Tribal Government & News

Federal report on missing, murdered Indigenous people in Oregon includes Heather Cameron case

02.24.2021 Danielle Harrison Public safety
Grand Ronde Tribal member Heather Cameron has been missing since August 2012. Although her disappearance occurred in northern California, she was included in the U.S. Attorney's Office for the District of Oregon's report on murdered and missing Indigenous people because she is a member of an Oregon Tribe.

By Danielle Harrison

Smoke Signals staff writer

PORTLAND – The U.S. Attorney’s Office for the District of Oregon released its first Missing and Murdered Indigenous Persons report on Friday, Feb. 19.

The report is the first to be released by any U.S. Attorney’s Office since the Justice Department began a new program, nicknamed Operation Lady Justice, to address the ongoing crisis of missing and murdered Native Americans.

The Oregon report provides Tribes, law enforcement and the public with an overview of current cases as well as the Attorney’s Office plans to address the crisis in 2021.

The report includes summaries of eight murdered and 11 missing Indigenous people, including Grand Ronde Tribal member Heather Cameron, who has been missing since August 2012 from a remote area near Redding, Calif.

On the day of her disappearance, Cameron called 911 three times from her ex-boyfriend Daniel Lusby’s cell phone near the remote Keswick Dam area in Shasta County, saying she had been drugged and needed help. A male voice was audible in the background, according to police reports.

Police conducted an extensive, multi-agency search, according to the Shasta County Sheriff’s Office. Lusby was interviewed as a primary person of interest in the case on three separate occasions, but never arrested.

Although Cameron went missing in California, she is included as part of the Oregon data because she is a member of an Oregon Tribe, according to the report.

During report research, it was discovered Cameron was still listed as “white” in the California Missing Person Clearinghouse, which is a racial misclassification.

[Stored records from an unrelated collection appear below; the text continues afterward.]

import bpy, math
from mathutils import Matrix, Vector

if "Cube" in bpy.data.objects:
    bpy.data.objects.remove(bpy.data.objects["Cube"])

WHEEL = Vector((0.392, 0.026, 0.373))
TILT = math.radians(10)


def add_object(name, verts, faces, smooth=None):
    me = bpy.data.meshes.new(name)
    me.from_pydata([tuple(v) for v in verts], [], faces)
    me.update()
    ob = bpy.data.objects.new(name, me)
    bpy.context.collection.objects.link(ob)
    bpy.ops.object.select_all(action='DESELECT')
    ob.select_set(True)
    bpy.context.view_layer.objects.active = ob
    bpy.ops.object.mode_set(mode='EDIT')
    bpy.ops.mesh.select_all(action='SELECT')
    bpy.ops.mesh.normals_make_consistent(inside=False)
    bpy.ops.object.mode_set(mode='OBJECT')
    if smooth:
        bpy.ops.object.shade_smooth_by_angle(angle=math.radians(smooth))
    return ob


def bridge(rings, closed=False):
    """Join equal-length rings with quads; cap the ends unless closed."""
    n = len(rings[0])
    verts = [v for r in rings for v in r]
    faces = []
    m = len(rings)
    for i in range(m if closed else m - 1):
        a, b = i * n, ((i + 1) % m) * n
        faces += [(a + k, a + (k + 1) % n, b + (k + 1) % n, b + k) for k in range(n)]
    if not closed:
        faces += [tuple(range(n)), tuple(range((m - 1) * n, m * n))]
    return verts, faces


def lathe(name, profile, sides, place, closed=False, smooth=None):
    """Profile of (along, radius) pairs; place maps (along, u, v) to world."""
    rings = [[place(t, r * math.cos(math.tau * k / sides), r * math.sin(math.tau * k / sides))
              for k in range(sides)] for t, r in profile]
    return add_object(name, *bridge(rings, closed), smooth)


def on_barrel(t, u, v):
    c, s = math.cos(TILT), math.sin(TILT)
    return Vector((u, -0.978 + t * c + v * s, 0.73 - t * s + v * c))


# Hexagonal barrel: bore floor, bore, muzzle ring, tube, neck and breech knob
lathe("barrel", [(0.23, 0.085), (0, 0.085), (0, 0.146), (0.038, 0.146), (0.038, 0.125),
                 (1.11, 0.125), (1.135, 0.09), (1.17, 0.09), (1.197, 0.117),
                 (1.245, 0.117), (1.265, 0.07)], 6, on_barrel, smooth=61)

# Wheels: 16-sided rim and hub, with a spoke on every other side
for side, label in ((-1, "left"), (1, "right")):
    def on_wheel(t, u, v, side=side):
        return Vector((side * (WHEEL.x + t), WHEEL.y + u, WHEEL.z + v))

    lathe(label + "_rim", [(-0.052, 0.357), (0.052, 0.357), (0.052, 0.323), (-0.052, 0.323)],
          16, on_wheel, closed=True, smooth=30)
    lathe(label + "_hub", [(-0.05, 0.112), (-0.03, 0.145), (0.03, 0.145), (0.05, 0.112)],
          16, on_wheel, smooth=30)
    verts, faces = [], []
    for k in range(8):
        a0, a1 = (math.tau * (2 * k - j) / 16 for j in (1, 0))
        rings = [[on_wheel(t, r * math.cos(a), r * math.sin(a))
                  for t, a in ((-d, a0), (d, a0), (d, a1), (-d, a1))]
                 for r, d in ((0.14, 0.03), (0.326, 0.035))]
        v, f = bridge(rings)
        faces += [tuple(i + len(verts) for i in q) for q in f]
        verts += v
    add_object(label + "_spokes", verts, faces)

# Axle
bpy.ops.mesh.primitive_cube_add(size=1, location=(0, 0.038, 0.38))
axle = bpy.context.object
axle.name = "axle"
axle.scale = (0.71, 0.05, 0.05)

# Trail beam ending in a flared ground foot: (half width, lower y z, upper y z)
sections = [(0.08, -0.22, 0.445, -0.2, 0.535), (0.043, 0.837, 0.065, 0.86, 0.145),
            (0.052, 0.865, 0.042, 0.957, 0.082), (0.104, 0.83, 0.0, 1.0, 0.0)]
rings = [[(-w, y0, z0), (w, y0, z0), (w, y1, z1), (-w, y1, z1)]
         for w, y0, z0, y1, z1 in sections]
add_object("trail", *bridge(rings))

These gaps in data can often lead to inaccurate and underreporting of how many Indigenous people are missing and murdered nationwide.

“Our priority in 2021 is to formally consult with Oregon Tribes and collect and maintain all available data,” the report stated. “The USAO is also committed to track and assist in any missing and murdered Indigenous person cases connected to the District of Oregon, including Oregon Tribal members that are outside of Oregon.”

Grand Ronde Domestic Violence Program Coordinator Danielle Murrell said that the Oregon U.S. Attorney’s Office work is vital in bringing more attention to address the epidemic of missing and murdered Indigenous people throughout the country.

“We know that American Indians/Alaskan Natives experience violence and sexual violence at a disproportionate rate (compared to) nonAmerican Indians/Alaskan Natives,” she said. “This makes the USAO’s work of momentous importance to continue to bring awareness to this problem. In (the) Urban Indian Health Institute’s 2016 report, they noted that 95 percent of the murdered and missing Indigenous women and girls cases never received national or international news coverage. This is a problem.

“Not having accurate reporting has also prevented researchers from gaining a true understanding of the problem, in addition to inconsistent racial misclassification and jurisdictional issues. The USAO’s efforts plan address these barriers.”     

The 2021 Missing and Murdered Indigenous Persons Action Plan includes the following goals:

  • Tribal consultations: Schedule virtual meetings with each federally recognized Tribal government and Tribal law enforcement entity in Oregon.
  • Gather data: Request information from all law enforcement offices that respond to Oregon Tribes or Tribal offices that have data.
  • Develop Tribal community response plans: Work with each Tribe to establish Tribal response plans that would include creating four different protocols of community outreach, law enforcement agency response, victim services, and public and media communications customized for each Tribe.
  • Creation of a working group: Invite Tribal representatives and law enforcement to establish a District of Oregon Missing and Murdered Indigenous Persons Working Group to share information and work to address issues.
  • Increase collaboration and communicate: Collaborate with all Oregon law enforcement to better track and provide assistance in all missing and murdered Indigenous cases, including Tribal members who are outside of Oregon.
  • Address issues found in Oregon State Police report: Work with Oregon State Police to overcome the barriers identified in its 2020 report. This includes addressing gaps in data and information sharing, improving communication between different jurisdictions involved in investigations, and facilitating resource sharing.

“For generations, American Indians and Alaskan Natives have suffered from disproportionately high levels of violence. Tragically, this is not a crisis of the past; it’s a crisis of the present,” outgoing Oregon U.S. Attorney Billy Williams said. “In this report, we look back and forward, summarizing what is known about missing and murdered Indigenous people in Oregon and outlining our plans and goals for the year ahead. While we won’t solve this problem overnight, our office is working closely with Oregon law enforcement partners, other U.S. Attorney’s Offices, and the U.S. Department of Justice to end endemic violence in Indian Country.”